Twenty-four games into the 1991-92 season, Holmgren was fired and Burke brought him to Hartford to coach the Whalers the next season.
He lasted until the end of the 1995-96 season, then came home to the Flyers first as a scout and then as an assistant to Clarke, who by then was the Flyers' GM.

There remains a kind of lament from Holmgren that his coaching career didn't go better. It was the closest thing to being a player, closest to the game itself, and he wishes he had been better at it.

"That didn't go very well," Holmgren said.

Among his self-admitted failings was a propensity to rely too much on his fourth-line guys, guys who most closely reflected his own qualities as a player.

"Craig Berube used to get a lot of ice time for me," Holmgren said jokingly, referring to one of the toughest players in the game who is now an assistant coach with the Flyers.

Rick Tocchet recalls playing for Holmgren and how the coach used to carry a hockey stick around even off the ice.

"You were scared to have a bad game," Tocchet said, in part because there was an element of menace to Holmgren but also because the respect level was so high.
"You didn't want to disappoint him. He was like a father figure or big brother to me."

Clarke said he and Holmgren are like brothers.
Their families are close.
They share a fierceness, although Clarke said Holmgren has had to change his approach to the game since going down the management track.

"He was fiercely competitive," Clarke said. "On the ice he was bad-tempered. But if you are going to be a coach or a general manager, you have to get rid of that bad temper.

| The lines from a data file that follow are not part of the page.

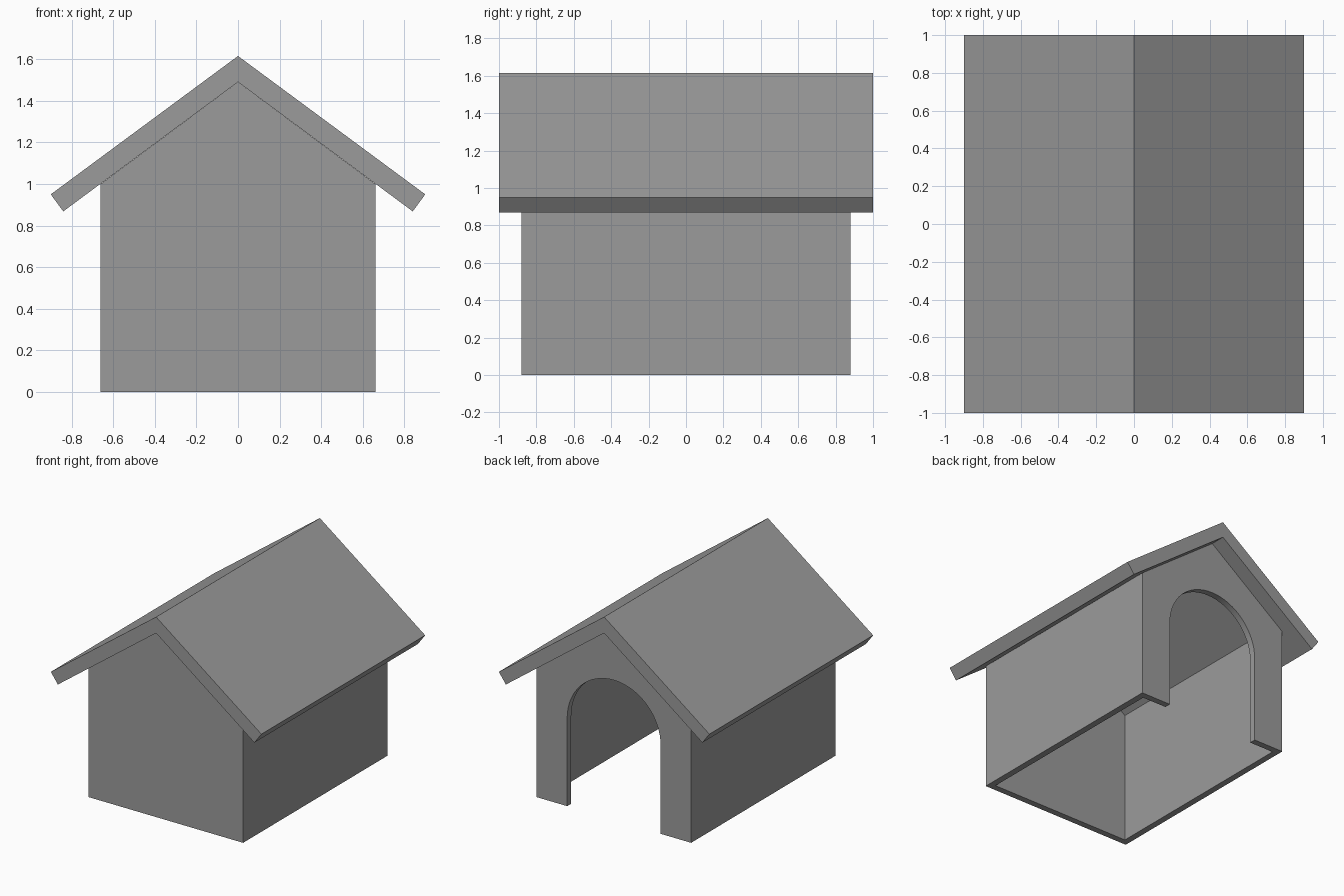
import bpy, bmesh, math

if "Cube" in bpy.data.objects:
    bpy.data.objects.remove(bpy.data.objects["Cube"])

WALL_X, WALL_Y, THICK = 0.66, 0.88, 0.05   # half width, half depth, wall thickness
EAVE, PEAK = 1.0, 1.49                     # wall height at the sides and at the gable
DOOR_R, DOOR_SPRING = 0.40, 0.68           # arch radius and height where it starts

grey = bpy.data.materials.new("plain_grey")
grey.diffuse_color = (0.33, 0.33, 0.33, 1)
grey.use_nodes = True
grey.node_tree.nodes["Principled BSDF"].inputs["Base Color"].default_value = grey.diffuse_color


def prism(name, profile, y0, y1):
    """Extrude an x-z profile along y."""
    bm = bmesh.new()
    face = bm.faces.new([bm.verts.new((x, y0, z)) for x, z in profile])
    ext = bmesh.ops.extrude_face_region(bm, geom=[face])["geom"]
    verts = [v for v in ext if isinstance(v, bmesh.types.BMVert)]
    bmesh.ops.translate(bm, verts=verts, vec=(0, y1 - y0, 0))
    bmesh.ops.recalc_face_normals(bm, faces=bm.faces)
    mesh = bpy.data.meshes.new(name)
    bm.to_mesh(mesh)
    bm.free()
    mesh.materials.append(grey)
    obj = bpy.data.objects.new(name, mesh)
    bpy.context.collection.objects.link(obj)
    return obj


def cut(target, cutter):
    mod = target.modifiers.new(cutter.name, 'BOOLEAN')
    mod.operation, mod.solver, mod.object = 'DIFFERENCE', 'EXACT', cutter
    bpy.context.view_layer.objects.active = target
    bpy.ops.object.modifier_apply(modifier=mod.name)
    bpy.data.objects.remove(cutter)


# Gabled walls, hollow and open at the floor
walls = prism("walls", [(-WALL_X, 0), (WALL_X, 0), (WALL_X, EAVE),
                        (0, PEAK), (-WALL_X, EAVE)], -WALL_Y, WALL_Y)
ix, iy = WALL_X - THICK, WALL_Y - THICK
cut(walls, prism("inside_cutter", [(-ix, -0.1), (ix, -0.1), (ix, 2), (-ix, 2)], -iy, iy))

# Arched doorway through the back wall
arch = [(DOOR_R * math.cos(math.pi * i / 32), DOOR_SPRING + DOOR_R * math.sin(math.pi * i / 32))
        for i in range(33)]
cut(walls, prism("door_cutter", [(-DOOR_R, -0.1), (DOOR_R, -0.1)] + arch, 0.7, 1.0))

# Pitched roof slab overhanging all sides
prism("roof", [(0, 1.615), (0.9, 0.95), (0.84, 0.868), (0, PEAK),
               (-0.84, 0.868), (-0.9, 0.95)], -1, 1)

# Smooth arch, crisp corners
bpy.ops.object.select_all(action='DESELECT')
walls.select_set(True)
bpy.context.view_layer.objects.active = walls
bpy.ops.object.shade_smooth_by_angle(angle=math.radians(30))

"Paul did that."

Among the qualities Clarke came to admire in Holmgren were his views on the game and players.

"He's an independent thinker," the Hall of Famer said. "Paul's an intelligent man. But lots of smart men couldn't manage a hockey club. Paul's a smart man and he has great hockey intelligence."

As a coach, Holmgren could make players fearful. But as a GM, Berube said he has come to appreciate the calmness Holmgren brings to the table.

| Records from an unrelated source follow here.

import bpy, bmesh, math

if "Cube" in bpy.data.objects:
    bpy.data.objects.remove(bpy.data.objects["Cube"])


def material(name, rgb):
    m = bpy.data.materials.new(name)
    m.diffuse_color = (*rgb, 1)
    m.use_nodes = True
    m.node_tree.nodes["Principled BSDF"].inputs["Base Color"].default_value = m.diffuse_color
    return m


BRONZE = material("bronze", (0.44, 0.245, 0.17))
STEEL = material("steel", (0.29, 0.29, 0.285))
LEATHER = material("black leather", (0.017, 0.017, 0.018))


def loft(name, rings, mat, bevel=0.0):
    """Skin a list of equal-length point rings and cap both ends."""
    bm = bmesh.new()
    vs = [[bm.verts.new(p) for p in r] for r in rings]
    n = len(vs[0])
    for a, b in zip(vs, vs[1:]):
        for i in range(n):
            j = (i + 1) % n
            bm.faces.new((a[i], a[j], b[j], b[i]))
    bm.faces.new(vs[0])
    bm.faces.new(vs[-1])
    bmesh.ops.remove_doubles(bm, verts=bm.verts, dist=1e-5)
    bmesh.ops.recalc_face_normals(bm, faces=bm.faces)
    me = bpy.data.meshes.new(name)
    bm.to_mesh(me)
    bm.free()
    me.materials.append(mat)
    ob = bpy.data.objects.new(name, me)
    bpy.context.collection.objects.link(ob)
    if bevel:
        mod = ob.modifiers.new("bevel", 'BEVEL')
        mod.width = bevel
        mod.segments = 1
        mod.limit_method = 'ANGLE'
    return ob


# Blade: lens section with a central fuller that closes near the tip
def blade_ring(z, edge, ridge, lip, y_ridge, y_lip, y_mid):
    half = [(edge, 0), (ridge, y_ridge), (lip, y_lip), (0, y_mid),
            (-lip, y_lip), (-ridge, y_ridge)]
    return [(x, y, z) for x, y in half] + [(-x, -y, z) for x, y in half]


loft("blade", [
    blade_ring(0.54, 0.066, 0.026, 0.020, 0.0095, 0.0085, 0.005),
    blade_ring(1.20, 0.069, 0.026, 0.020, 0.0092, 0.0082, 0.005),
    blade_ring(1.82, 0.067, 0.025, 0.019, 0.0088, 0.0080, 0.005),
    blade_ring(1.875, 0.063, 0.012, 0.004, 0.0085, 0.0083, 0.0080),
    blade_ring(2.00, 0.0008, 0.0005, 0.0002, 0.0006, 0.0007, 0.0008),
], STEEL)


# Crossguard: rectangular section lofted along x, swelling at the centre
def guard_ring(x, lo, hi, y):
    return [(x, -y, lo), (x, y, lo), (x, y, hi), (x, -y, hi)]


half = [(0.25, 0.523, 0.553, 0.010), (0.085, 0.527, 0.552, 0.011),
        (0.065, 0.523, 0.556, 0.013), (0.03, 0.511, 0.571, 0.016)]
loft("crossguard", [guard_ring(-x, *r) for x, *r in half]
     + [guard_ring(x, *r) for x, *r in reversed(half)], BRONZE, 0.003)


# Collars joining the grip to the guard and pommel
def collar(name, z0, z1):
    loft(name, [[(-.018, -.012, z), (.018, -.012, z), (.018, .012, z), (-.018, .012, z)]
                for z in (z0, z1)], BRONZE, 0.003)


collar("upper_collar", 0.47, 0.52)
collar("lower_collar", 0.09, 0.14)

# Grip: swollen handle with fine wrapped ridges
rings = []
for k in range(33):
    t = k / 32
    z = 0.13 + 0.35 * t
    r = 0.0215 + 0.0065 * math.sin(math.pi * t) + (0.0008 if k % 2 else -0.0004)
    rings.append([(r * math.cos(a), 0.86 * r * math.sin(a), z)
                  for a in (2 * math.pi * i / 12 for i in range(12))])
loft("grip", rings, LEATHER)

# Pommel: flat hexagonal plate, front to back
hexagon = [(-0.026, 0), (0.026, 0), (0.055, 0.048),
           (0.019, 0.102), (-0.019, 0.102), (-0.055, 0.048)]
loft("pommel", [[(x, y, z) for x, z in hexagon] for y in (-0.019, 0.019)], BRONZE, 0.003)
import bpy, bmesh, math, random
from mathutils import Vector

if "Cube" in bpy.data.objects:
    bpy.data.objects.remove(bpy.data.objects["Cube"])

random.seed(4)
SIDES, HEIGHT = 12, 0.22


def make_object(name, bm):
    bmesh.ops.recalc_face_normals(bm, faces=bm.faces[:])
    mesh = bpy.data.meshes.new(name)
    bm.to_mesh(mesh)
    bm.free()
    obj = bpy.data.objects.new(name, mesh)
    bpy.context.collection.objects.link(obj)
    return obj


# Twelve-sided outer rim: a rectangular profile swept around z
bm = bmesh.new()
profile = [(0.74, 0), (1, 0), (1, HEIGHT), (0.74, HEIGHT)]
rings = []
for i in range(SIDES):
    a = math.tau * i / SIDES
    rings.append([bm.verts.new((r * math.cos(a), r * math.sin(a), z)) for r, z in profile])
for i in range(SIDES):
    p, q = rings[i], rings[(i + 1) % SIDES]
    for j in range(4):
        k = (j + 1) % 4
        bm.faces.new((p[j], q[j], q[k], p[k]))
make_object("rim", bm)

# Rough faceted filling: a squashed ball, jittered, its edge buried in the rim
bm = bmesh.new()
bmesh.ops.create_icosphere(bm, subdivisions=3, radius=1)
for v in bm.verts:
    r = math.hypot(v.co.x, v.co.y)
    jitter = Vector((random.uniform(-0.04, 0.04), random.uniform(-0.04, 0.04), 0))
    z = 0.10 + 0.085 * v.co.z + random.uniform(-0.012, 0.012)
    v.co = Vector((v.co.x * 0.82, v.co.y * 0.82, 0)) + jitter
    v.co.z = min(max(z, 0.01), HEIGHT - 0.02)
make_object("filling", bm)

"You've got to see the whole picture as a GM and not get too worked up. He's been a calming influence," Berube said. "As a coach, he was a lot more fiery. He could put the fear of God in you."

Holmgren credits Clarke for helping him learn the management end of the business.

"He's always been a good friend to me," Holmgren said of Clarke. "Bob Clarke, more than anyone, is a team-first kind of a guy."

When the legendary Flyers captain stepped down as Philadelphia's general manager in October 2006, the Flyers offered the job to NHL senior executive Colin Campbell. But if there is such a thing as karma, then it came into play in this case as Campbell turned down the job and Holmgren took over first as the interim GM and was then given the job full time in March of that season.

He has held the post ever since.


"I don't know if I would call it seamless," Holmgren said.

You don't take over for one of the most popular sports figure in a sports-mad city like Philadelphia without carrying some baggage.

"Those are big shoes to fill and, more importantly, they were popular shoes to fill," Burke said.

"Obviously, I think very highly of him," Burke said of Holmgren.

Team president Peter Luukko jokes that Holmgren would be annoyed that people were talking about him, especially in such glowing terms.

"That's the kind of guy he is," Luukko said. "Paul just wants to get the job done. He's not looking for any public accolades.

"He runs the hockey department as a business. He uses all of [his] resources. They all have an opinion with Paul. … He's made some very bold decisions that maybe some other GMs wouldn't."

Luukko said he was impressed with Holmgren's rapport with the league's GMs. Some GMs have trading partners, guys they deal with on a repeat basis, yet Luukko said Holmgren doesn't let issues of ego or personality interfere with his stated goal: making the team better.

"I think it's important to talk to everyone," Holmgren said. "You never know if there's going to be something that's the right fit for you."

Holmgren does some quick math and figures that, all told, he has been in Philadelphia for 30 years in one capacity or another.

Three decades of chasing the dream in one form or another.

One has to imagine that this team, the one he has so boldly put together, might have as good a chance as any at seeing the dream realized.